2) Calorie and nutritional information breakdown
3) Plenty of tips for each recipe
4) A blurb on each recipe that gives good information and gives you the "feel" of the recipe and it's use.
5) Small quantities. Seriously, how many people need to make 6 servings of everything!?!?!
6) Esp. good for getting kids to eat healty. This book is really all about that.
This book can save you money because you don't need to buy too many ingredients that you don't end up using, and the author suggests ways to use the rest of what you have in another recipe.
This cookbook is made by a person who eats the things she writes about. I also like that she has a slightly Polish/Russian slant in some of the dishes. I have another book, 1001 Low-fat Vegetarian Recipes, and practically everything in there has some "southwestern" bent. That can get annoying. There are plenty of types of vegetarian dishes in every culture, and it's nice to see a recipe, for instance, that quickly gets you close to the taste of pierogis (if not the shape), without all the fuss.
I'm not actually vegan, but I really like and tend to use cookbooks that don't rely on meat in every freakin' entree, and which use vegetable protein.
This book is also good for just simple brainstorming on using what you've got. A basic staple book to refer to when you you don't think you have anything to eat. It's not anywhere near gourmet in style, but will at least jar your brain to think vegan about your food choices.

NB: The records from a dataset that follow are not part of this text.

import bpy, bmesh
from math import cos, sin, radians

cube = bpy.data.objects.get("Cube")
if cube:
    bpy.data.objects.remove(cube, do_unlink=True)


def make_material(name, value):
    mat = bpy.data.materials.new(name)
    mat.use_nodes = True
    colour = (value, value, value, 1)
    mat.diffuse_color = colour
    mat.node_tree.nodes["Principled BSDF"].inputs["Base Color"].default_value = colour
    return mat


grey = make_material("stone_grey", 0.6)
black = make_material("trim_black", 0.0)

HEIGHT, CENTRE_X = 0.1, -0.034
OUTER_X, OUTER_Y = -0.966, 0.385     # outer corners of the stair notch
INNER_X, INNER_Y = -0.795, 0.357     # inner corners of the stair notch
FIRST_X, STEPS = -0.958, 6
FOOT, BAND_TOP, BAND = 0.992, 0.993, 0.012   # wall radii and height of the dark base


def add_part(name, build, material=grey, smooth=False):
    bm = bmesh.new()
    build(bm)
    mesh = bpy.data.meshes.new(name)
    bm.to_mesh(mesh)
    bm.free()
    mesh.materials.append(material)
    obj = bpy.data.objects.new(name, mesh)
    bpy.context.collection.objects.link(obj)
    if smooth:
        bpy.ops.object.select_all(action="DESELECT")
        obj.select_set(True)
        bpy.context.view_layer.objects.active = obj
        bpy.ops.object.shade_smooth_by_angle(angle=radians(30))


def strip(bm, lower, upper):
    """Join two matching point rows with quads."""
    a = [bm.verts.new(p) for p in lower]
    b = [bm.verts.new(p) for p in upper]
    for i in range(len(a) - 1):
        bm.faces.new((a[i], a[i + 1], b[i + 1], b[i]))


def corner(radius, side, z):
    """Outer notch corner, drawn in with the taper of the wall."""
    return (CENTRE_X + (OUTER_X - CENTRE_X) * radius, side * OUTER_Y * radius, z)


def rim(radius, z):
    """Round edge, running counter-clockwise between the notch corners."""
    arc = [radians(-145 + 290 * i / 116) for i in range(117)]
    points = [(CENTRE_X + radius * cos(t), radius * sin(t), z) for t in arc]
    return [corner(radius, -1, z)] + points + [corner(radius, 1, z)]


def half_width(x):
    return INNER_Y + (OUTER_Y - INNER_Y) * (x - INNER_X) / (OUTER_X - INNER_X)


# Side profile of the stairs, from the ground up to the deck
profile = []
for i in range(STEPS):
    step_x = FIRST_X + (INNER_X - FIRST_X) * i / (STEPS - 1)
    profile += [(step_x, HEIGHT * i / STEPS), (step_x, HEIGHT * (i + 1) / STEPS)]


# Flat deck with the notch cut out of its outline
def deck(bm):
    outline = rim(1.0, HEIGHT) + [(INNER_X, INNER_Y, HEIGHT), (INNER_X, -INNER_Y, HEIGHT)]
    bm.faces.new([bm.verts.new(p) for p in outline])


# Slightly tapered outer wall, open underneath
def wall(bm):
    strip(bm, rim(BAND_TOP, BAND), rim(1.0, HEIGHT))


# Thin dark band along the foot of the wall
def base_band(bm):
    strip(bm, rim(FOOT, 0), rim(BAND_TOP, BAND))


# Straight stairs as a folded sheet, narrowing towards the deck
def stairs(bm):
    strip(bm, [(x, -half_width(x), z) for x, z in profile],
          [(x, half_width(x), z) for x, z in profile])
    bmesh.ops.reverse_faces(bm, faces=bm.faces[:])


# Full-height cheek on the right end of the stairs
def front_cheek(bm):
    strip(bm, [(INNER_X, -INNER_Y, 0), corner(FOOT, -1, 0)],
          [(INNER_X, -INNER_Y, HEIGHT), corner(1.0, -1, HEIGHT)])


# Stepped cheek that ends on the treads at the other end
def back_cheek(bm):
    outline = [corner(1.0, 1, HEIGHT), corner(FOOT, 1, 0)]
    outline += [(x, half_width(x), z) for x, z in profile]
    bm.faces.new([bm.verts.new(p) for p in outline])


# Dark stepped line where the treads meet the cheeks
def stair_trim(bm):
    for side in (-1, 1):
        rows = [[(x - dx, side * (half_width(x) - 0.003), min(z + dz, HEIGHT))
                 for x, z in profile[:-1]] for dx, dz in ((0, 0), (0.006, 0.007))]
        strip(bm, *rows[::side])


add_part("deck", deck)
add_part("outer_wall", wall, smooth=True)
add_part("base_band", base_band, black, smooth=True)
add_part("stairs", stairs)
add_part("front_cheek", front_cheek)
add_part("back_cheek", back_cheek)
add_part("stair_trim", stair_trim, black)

Would I recommend this book to others? Absolutely; along with the others from this author, Jo Stepanick. In fact, I have been recommending it at every church fellowship.
I am very, VERY pleased with it!